**Work to be completed**
With the records as your source, report how many lines contain "materials". Add no other words.

Document images with source code
▬▬▬
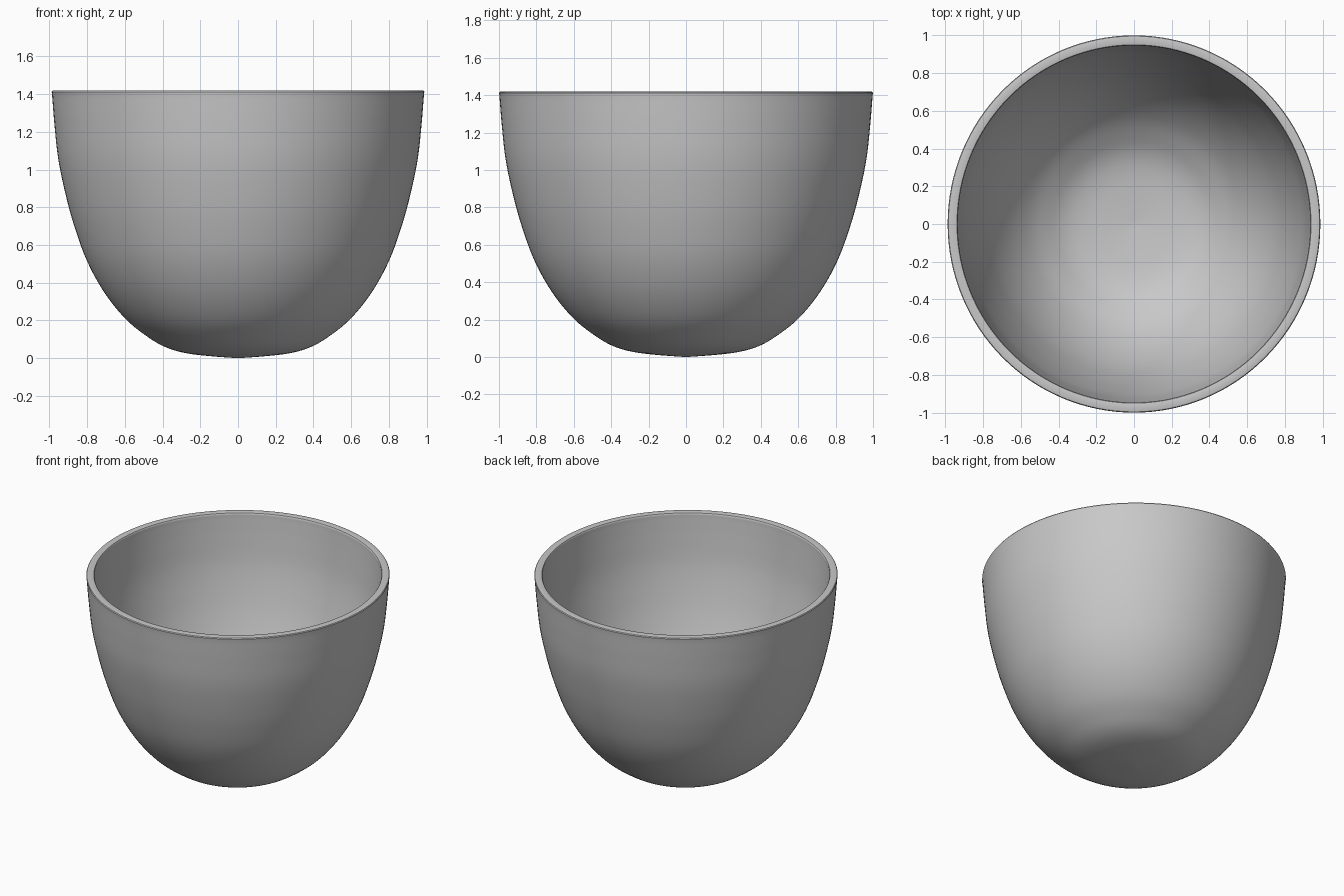
import bpy, bmesh, math
from mathutils import Vector

if "Cube" in bpy.data.objects:
    bpy.data.objects.remove(bpy.data.objects["Cube"])

SEGMENTS, STEPS, WALL = 128, 5, 0.052
RX, RY = 0.988, 1.0   # slightly wider front to back

# Outer profile (radius, height), radius 1 at the rim
outer = [(0, 0), (0.15, 0.011), (0.28, 0.027), (0.385, 0.057), (0.48, 0.11),
         (0.6, 0.205), (0.715, 0.345), (0.81, 0.515), (0.88, 0.705),
         (0.928, 0.88), (0.965, 1.06), (0.985, 1.24), (0.998, 1.4)]


def smooth(points):
    """Catmull-Rom curve through the profile points."""
    p = [Vector(q) for q in points]
    p = [2 * p[0] - p[1]] + p + [2 * p[-1] - p[-2]]
    result = []
    for a, b, c, d in zip(p, p[1:], p[2:], p[3:]):
        for i in range(STEPS):
            t = i / STEPS
            result.append(0.5 * (2 * b + (c - a) * t + (2 * a - 5 * b + 4 * c - d) * t * t
                                 + (3 * b - a - 3 * c + d) * t ** 3))
    return result + [p[-2]]


def offset(curve, distance):
    """Move the profile inward along its normals."""
    result = []
    for i, q in enumerate(curve):
        t = (curve[min(i + 1, len(curve) - 1)] - curve[max(i - 1, 0)]).normalized()
        n = Vector((-t.y, t.x))
        result.append(q + n * distance)
    result[0].x = 0
    return result


# Closed section: outside, softly rounded rim, inside
out = smooth(outer)
inside = offset(out, WALL)
rim = [Vector(q) for q in ((1.0, 1.412), (0.996, 1.418), (0.988, 1.42),
                           (0.958, 1.42), (0.95, 1.418), (0.946, 1.412))]
section = out + rim + inside[::-1]

# Spin the section into the bowl
bm = bmesh.new()
rings = []
for q in section:
    if abs(q.x) < 1e-6:
        rings.append([bm.verts.new((0, 0, q.y))])
    else:
        rings.append([bm.verts.new((RX * q.x * math.cos(a), RY * q.x * math.sin(a), q.y))
                      for a in (2 * math.pi * k / SEGMENTS for k in range(SEGMENTS))])
for lower, upper in zip(rings, rings[1:]):
    for k in range(SEGMENTS):
        j = (k + 1) % SEGMENTS
        corners = [lower[k % len(lower)], lower[j % len(lower)],
                   upper[j % len(upper)], upper[k % len(upper)]]
        bm.faces.new(list(dict.fromkeys(corners)))
bmesh.ops.recalc_face_normals(bm, faces=bm.faces)
mesh = bpy.data.meshes.new("bowl")
bm.to_mesh(mesh)
bm.free()
bowl = bpy.data.objects.new("bowl", mesh)
bpy.context.collection.objects.link(bowl)

# Plain grey
grey = bpy.data.materials.new("light grey")
grey.diffuse_color = (0.58, 0.58, 0.58, 1)
grey.use_nodes = True
grey.node_tree.nodes["Principled BSDF"].inputs["Base Color"].default_value = grey.diffuse_color
mesh.materials.append(grey)

bpy.context.view_layer.objects.active = bowl
bowl.select_set(True)
bpy.ops.object.shade_smooth_by_angle(angle=math.radians(40))
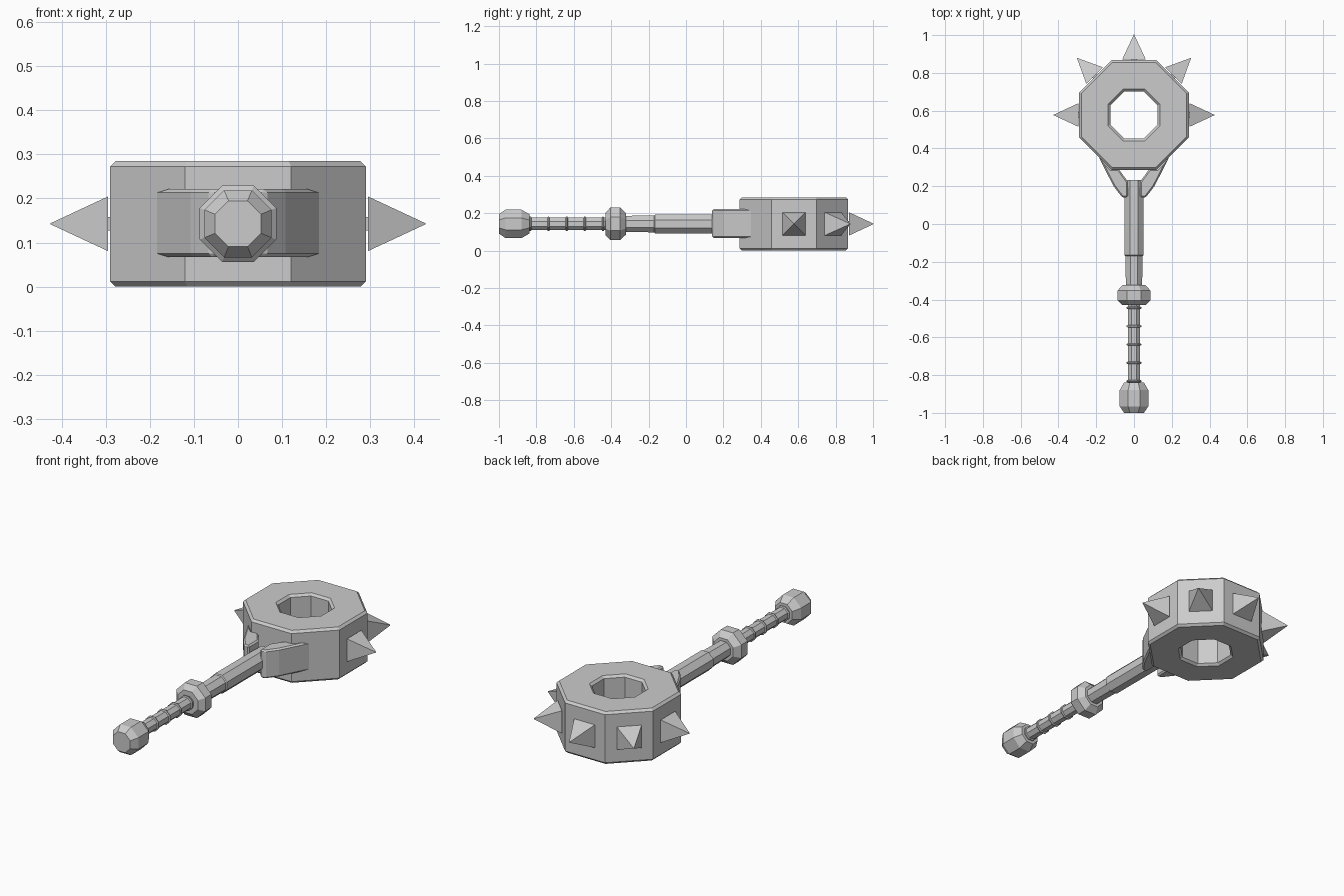
import bpy, bmesh, math
from mathutils import Matrix, Vector

cube = bpy.data.objects.get("Cube")
if cube:
    bpy.data.objects.remove(cube, do_unlink=True)

GREY = (0.6, 0.6, 0.6, 1)
metal = bpy.data.materials.new("grey_metal")
metal.use_nodes = True
metal.diffuse_color = GREY
metal.node_tree.nodes["Principled BSDF"].inputs["Base Color"].default_value = GREY

MID = 0.1425                       # height of the centre line
HUB = Vector((0, 0.577, MID))      # centre of the ring head
OCT = 1 / math.cos(math.pi / 8)    # flat-to-corner ratio of an octagon


def finish(name, bm, bevel=0):
    bmesh.ops.recalc_face_normals(bm, faces=bm.faces)
    mesh = bpy.data.meshes.new(name)
    bm.to_mesh(mesh)
    bm.free()
    mesh.materials.append(metal)
    obj = bpy.data.objects.new(name, mesh)
    bpy.context.collection.objects.link(obj)
    if bevel:
        mod = obj.modifiers.new("Bevel", 'BEVEL')
        mod.width = bevel
        mod.segments = 1
        mod.limit_method = 'ANGLE'
        mod.angle_limit = math.radians(50)
    return obj


def lathe(name, profile, axis, centre, closed=False, bevel=0):
    """Sweep (flat radius, offset) pairs round an axis as an octagon."""
    bm = bmesh.new()
    rings = []
    for radius, offset in profile:
        ring = []
        for i in range(8):
            a = math.pi / 8 + i * math.pi / 4
            u, v = radius * OCT * math.cos(a), radius * OCT * math.sin(a)
            p = (u, v, offset) if axis == 'Z' else (u, offset, v)
            ring.append(bm.verts.new(Vector(p) + Vector(centre)))
        rings.append(ring)
    pairs = list(zip(rings, rings[1:]))
    if closed:
        pairs.append((rings[-1], rings[0]))
    else:
        bm.faces.new(rings[0])
        bm.faces.new(rings[-1])
    for a, b in pairs:
        for i in range(8):
            j = (i + 1) % 8
            bm.faces.new((a[i], a[j], b[j], b[i]))
    return finish(name, bm, bevel)


# Ring head with chamfered rims
H, C = 0.1425, 0.012
lathe("ring_head", [(0.29, C - H), (0.29, H - C), (0.29 - C, H), (0.125 + C, H),
                    (0.125, H - C), (0.125, C - H), (0.125 + C, -H), (0.29 - C, -H)],
      'Z', HUB, closed=True)

# Spikes on the five outer sides
for i, name in enumerate(["left", "back_left", "back", "back_right", "right"]):
    bm = bmesh.new()
    turn = Matrix.Translation(HUB) @ Matrix.Rotation(i * math.pi / 4, 4, 'Z')
    bmesh.ops.create_cone(
        bm, cap_ends=True, segments=4, radius1=0.062 * math.sqrt(2), radius2=0.002, depth=0.13,
        matrix=turn @ Matrix.Translation((0.36, 0, 0)) @ Matrix.Rotation(math.pi / 2, 4, 'Y')
        @ Matrix.Rotation(math.pi / 4, 4, 'Z'))
    # short peg joining the spike to the head
    bmesh.ops.create_cube(bm, size=0.03, matrix=turn @ Matrix.Translation((0.285, 0, 0)))
    finish("spike_" + name, bm)

# Handle parts along the y axis
axis_point = (0, 0, MID)
lathe("shaft", [(0.043, -0.34), (0.045, -0.17), (0.05, -0.165), (0.05, 0.15), (0.048, 0.232)],
      'Y', axis_point)
lathe("guard", [(0.06, -0.43), (0.087, -0.405), (0.087, -0.352), (0.058, -0.322)], 'Y', axis_point)
lathe("grip", [(0.033, -0.85), (0.033, -0.42)], 'Y', axis_point)
lathe("pommel", [(0.052, -1.0), (0.076, -0.965), (0.076, -0.88), (0.052, -0.838)], 'Y', axis_point)
for i in range(5):
    y = -0.832 + i * 0.097
    lathe(f"grip_ring_{i + 1}", [(0.034, y - 0.006), (0.039, y - 0.003),
                                (0.039, y + 0.003), (0.034, y + 0.006)], 'Y', axis_point)

# Forked bracket holding the head
outline = [(0.033, 0.14), (0.062, 0.14), (0.108, 0.2), (0.187, 0.354),
           (0.12, 0.29), (0.08, 0.29), (0.033, 0.225)]
for side, name in ((1, "left"), (-1, "right")):
    bm = bmesh.new()
    base = bm.faces.new([bm.verts.new((side * x, y, 0.067)) for x, y in outline])
    top = bmesh.ops.extrude_face_region(bm, geom=[base])
    bmesh.ops.translate(bm, vec=(0, 0, 0.154),
                        verts=[g for g in top["geom"] if isinstance(g, bmesh.types.BMVert)])
    finish("fork_arm_" + name, bm, bevel=0.008)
▬▬▬
**Answer for the task**
4